7) Turning

• Lean into your turn with your entire body to keep your centre of gravity stable and on the board.
• Dip one rail facing the wave in the direction of your turn.
• With the right angle, keep your balance and ride down the wave's curl.

8) Wipe-out
• If you think you'll fall or the wave dies down, jump away from the board. Try to aim towards the side or back of the board.
• Make sure to cover your head in case of collision.
• The wave will carry you so that you can swim gently upwards.
• Land flat in case of shallow water.
• Use the channels to get out of the way.

Longboard Vs Shortboard

A longboard provides a more beginner-friendly induction to the world of surfing and is designed for ease of use. Usually 8-12 inches long, a longboard is generally fitted with a single fin and offers greater volume. This makes it easier for beginners to find their balance while losing out on some of the manoeuvrability and versatility found in shortboards.

You can move onto a shortboard once you’ve grown accustomed to learning the fundamentals on the longboard. With a sharp nose and multiple fins, this will take a little longer to master but result in better performance in the long run. A shortboard usually offers a tri-fin setup and allows you to take faster turns and surf at greater speeds when riding larger waves.

Olaian surf 900 epoxy soft 5'6

Find your Surfboard

Ready to get into the water? You’ll need a trustee surfboard to get started. Decathlon’s surfboard range features our very own in-house brand Olaian with beginner-friendly boards that are the perfect essential to help you ride small waves.

Offering stability, control and speed, discover our surfboard range below.
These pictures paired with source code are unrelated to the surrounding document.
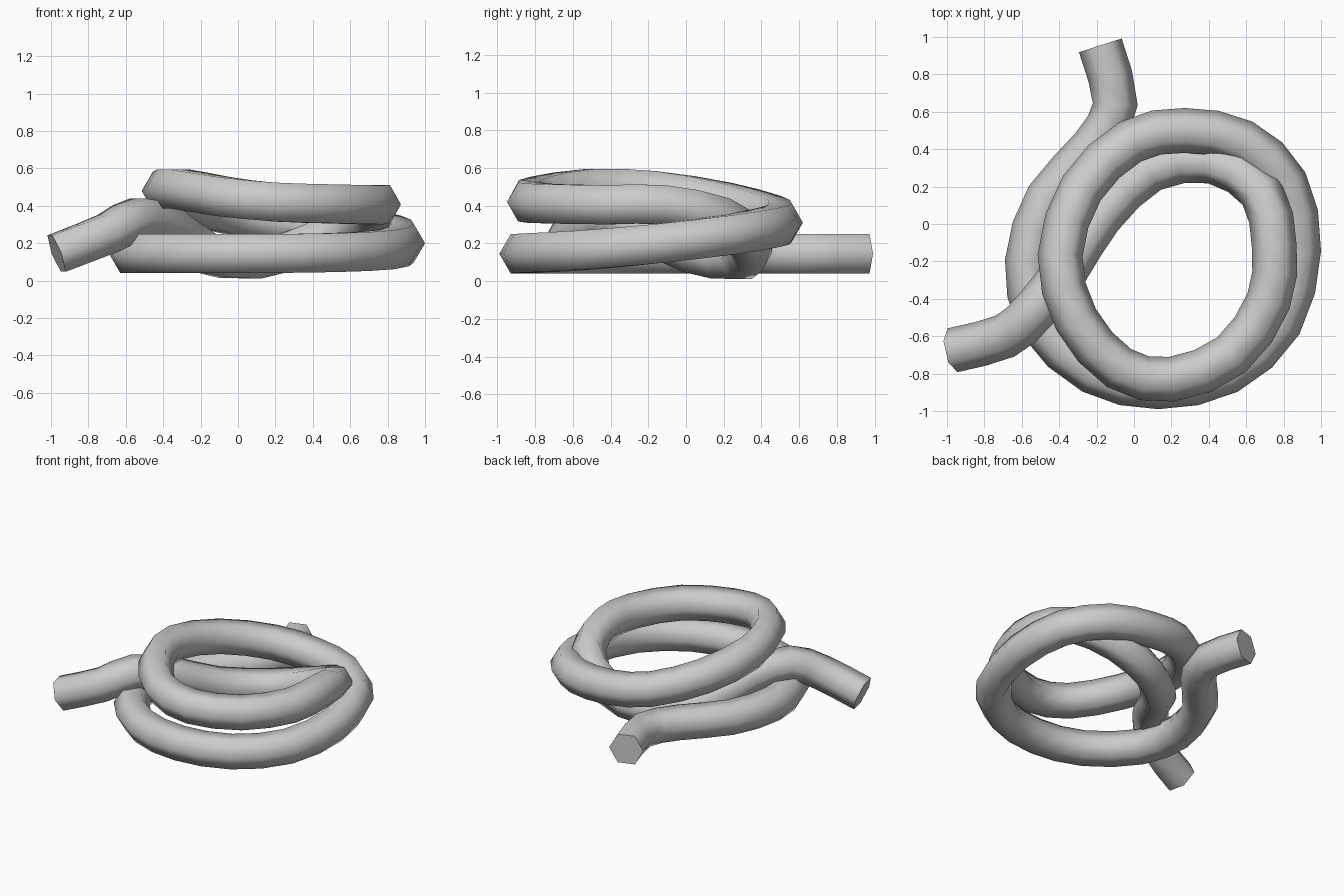
import bpy
import bmesh
from math import cos, sin, pi, radians
from mathutils import Vector

cube = bpy.data.objects.get("Cube")
if cube:
    bpy.data.objects.remove(cube, do_unlink=True)

ROPE_RADIUS = 0.12
SIDES = 6

# Centre line of the rope, from the rear tail to the left-hand tail
back_tail = [(-.18, .955, .145), (-.1, .64, .145), (-.22, .41, .145)]
lower_loop = [
    (-.46, .14, .145), (-.57, -.2, .145), (-.5, -.53, .145),
    (-.22, -.79, .145), (.13, -.87, .145), (.5, -.79, .15),
    (.78, -.53, .165), (.88, -.14, .2), (.81, .22, .245),
    (.58, .44, .285), (.27, .5, .31),
]
upper_loop = [
    (-.02, .44, .35), (-.28, .19, .42), (-.395, -.17, .48),
    (-.31, -.51, .49), (-.08, -.77, .45), (.2, -.83, .42),
    (.52, -.7, .41), (.72, -.41, .405), (.75, -.12, .405),
    (.68, .17, .34), (.42, .335, .21),
]
tucked_tail = [
    (.09, .29, .115), (-.18, .04, .15), (-.36, -.24, .28),
    (-.53, -.46, .335), (-.69, -.6, .255), (-.97, -.675, .145),
]
path = [Vector(p) for p in back_tail + lower_loop + upper_loop + tucked_tail]


def smooth_path(points):
    """Add one spline midpoint between each pair of points."""
    padded = [2 * points[0] - points[1], *points, 2 * points[-1] - points[-2]]
    result = []
    for a, b, c, d in zip(padded, padded[1:], padded[2:], padded[3:]):
        result += [b, (9 * (b + c) - a - d) / 16]
    return result + [points[-1]]


def sweep_rope(points, radius, sides):
    """Sweep an upright polygon along the points and cap both ends."""
    bm = bmesh.new()
    rings = []
    last = len(points) - 1
    for i, centre in enumerate(points):
        tangent = (points[min(i + 1, last)] - points[max(i - 1, 0)]).normalized()
        side = tangent.cross(Vector((0, 0, 1))).normalized()
        up = side.cross(tangent)
        angles = [2 * pi * k / sides for k in range(sides)]
        rings.append([bm.verts.new(centre + radius * (cos(t) * side + sin(t) * up))
                      for t in angles])
    for near, far in zip(rings, rings[1:]):
        for k in range(sides):
            n = (k + 1) % sides
            bm.faces.new((near[k], near[n], far[n], far[k]))
    bm.faces.new(rings[0])
    bm.faces.new(rings[-1])
    bmesh.ops.recalc_face_normals(bm, faces=bm.faces)
    return bm


# Knotted rope
mesh = bpy.data.meshes.new("knotted_rope")
bm = sweep_rope(smooth_path(path), ROPE_RADIUS, SIDES)
bm.to_mesh(mesh)
bm.free()
rope = bpy.data.objects.new("knotted_rope", mesh)
bpy.context.collection.objects.link(rope)

# Plain grey material
grey = bpy.data.materials.new("light_grey")
grey.use_nodes = True
colour = (0.6, 0.6, 0.6, 1)
grey.diffuse_color = colour
grey.node_tree.nodes["Principled BSDF"].inputs["Base Color"].default_value = colour
mesh.materials.append(grey)

# Round shading along the rope, crisp cut ends
bpy.ops.object.select_all(action='DESELECT')
rope.select_set(True)
bpy.context.view_layer.objects.active = rope
bpy.ops.object.shade_smooth_by_angle(angle=radians(75))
Want to rent instead? Check out our Decathlon Rentals for any surfboards available in a Decathlon store near you.